Too Many Cheeky Dogs (Bigismob Jigiwan Dog) from Johanna Bell and Dion Beasley is well presented in a colourful hardback picture book. The language used to tell the story is Kriol, which is spoken by about 20,000 Aboriginal people in the Northern Territory. There are different words in Kriol depending on where you live. This is a bilingual book, and as such is very important in helping children to see their own language in print, and to hear their own stories.
Initially the set out of the story appears to be complex, but once you understand the system it becomes easier with the first double spread consisting of a page in yellow with yellow writing. If you look at the back of the book there are several translations (as well as English). The next double spread is in red, and has the Kriol language in several forms. If a translation is needed you look at the back under the red writing.
The story itself would delight a young child, as it is humorous, repetitive, and familiar. The first page begins “On Monday I walked to my auntie’s house and guess what I saw?” Each day is named and the places where the child walks would be known. There is also the introduction of numbers and colours, so lots of essential information in a simple text.
Many children have drawn the illustrations and their wonderful naivety emphasises the important features of animals and surrounds. The dogs have very large teeth and claws, while the cakes are colourful and delicious.
Too Many Cheeky Dogs (Bigismob Jigiwan Dog) is an excellent production of a book for educating children in their own language. The illustrations while captivating, tie in with the text beautifully, and the language concepts as well as number facts are cleverly presented. The book has captured the essence of the lifestyle familiar to the children of this culture.

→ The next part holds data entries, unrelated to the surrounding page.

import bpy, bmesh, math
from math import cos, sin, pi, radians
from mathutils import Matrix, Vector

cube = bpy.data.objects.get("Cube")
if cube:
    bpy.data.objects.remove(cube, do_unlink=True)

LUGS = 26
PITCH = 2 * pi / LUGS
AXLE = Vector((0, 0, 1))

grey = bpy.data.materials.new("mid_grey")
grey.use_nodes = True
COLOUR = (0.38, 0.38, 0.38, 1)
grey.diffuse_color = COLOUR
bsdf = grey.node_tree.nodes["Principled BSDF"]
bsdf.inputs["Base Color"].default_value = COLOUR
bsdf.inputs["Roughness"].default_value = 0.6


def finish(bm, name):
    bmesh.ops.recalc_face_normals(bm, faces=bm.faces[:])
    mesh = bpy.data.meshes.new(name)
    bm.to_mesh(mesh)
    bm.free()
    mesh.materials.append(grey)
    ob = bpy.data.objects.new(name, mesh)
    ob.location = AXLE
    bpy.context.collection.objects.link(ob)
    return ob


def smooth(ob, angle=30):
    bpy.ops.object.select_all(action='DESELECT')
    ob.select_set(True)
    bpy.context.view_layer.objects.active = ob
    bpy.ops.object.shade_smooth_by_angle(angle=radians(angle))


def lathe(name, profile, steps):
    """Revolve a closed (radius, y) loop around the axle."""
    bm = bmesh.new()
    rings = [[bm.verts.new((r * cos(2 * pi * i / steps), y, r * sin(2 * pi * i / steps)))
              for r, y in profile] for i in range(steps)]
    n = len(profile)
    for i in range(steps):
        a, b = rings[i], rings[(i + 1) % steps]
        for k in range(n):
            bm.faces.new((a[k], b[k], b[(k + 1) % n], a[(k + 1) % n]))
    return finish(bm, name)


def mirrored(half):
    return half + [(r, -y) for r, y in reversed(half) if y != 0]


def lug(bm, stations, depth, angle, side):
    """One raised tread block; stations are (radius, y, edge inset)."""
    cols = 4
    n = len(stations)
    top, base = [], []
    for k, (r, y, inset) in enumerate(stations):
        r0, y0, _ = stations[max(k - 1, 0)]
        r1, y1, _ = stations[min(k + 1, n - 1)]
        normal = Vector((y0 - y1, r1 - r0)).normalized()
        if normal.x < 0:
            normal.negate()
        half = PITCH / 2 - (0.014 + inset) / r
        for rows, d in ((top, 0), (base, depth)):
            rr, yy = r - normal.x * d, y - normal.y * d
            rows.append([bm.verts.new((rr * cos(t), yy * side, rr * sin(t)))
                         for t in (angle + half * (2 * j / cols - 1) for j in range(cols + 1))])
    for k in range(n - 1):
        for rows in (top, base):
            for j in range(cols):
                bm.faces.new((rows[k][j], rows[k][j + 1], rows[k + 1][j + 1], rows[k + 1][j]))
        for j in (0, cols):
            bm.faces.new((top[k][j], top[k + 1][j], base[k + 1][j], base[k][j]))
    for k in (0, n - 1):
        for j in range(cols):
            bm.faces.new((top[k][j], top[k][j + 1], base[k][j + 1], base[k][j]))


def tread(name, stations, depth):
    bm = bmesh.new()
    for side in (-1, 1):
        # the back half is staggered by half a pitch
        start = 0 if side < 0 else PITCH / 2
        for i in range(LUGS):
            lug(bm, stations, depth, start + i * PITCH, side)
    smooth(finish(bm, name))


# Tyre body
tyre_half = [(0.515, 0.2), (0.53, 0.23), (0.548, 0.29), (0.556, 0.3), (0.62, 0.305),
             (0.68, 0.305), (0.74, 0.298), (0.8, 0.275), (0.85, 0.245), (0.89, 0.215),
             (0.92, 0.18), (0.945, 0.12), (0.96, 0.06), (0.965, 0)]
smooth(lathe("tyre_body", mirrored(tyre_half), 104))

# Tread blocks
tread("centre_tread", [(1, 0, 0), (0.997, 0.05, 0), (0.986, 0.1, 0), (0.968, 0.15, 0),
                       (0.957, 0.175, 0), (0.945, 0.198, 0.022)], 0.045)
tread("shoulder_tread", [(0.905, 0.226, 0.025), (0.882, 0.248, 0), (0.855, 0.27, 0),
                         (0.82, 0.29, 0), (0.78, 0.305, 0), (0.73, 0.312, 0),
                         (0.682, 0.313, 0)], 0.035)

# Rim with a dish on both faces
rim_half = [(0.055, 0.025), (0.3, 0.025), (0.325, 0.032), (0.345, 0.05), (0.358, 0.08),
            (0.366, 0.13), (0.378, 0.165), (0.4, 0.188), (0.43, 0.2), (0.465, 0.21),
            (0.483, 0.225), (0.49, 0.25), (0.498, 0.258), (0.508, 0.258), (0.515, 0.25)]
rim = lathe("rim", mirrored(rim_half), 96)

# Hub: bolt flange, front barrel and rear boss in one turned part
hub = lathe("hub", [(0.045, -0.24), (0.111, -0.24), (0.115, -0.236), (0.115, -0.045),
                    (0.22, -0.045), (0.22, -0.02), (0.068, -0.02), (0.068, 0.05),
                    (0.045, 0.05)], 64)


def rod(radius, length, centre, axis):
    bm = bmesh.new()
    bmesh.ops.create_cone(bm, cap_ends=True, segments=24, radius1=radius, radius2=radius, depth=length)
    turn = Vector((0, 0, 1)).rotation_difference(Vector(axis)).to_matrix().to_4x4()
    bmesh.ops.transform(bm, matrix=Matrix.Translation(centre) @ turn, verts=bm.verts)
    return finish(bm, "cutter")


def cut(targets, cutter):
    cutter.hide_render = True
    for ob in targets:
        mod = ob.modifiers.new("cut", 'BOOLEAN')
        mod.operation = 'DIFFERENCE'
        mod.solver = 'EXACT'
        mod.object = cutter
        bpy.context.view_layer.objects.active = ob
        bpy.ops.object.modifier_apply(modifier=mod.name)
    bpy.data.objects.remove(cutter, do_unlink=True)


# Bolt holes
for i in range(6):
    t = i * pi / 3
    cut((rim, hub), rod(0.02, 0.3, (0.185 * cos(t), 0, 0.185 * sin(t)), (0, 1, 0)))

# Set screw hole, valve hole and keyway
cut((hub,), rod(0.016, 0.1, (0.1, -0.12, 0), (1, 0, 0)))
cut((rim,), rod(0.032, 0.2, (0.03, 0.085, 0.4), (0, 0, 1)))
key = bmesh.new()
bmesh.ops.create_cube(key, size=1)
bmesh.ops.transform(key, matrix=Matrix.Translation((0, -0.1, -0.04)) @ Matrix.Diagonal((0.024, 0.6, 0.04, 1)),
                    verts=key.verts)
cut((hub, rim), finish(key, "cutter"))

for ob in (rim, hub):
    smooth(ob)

|Johanna Bell and Dion Beasley, translated by Meigim Kriol Strongbala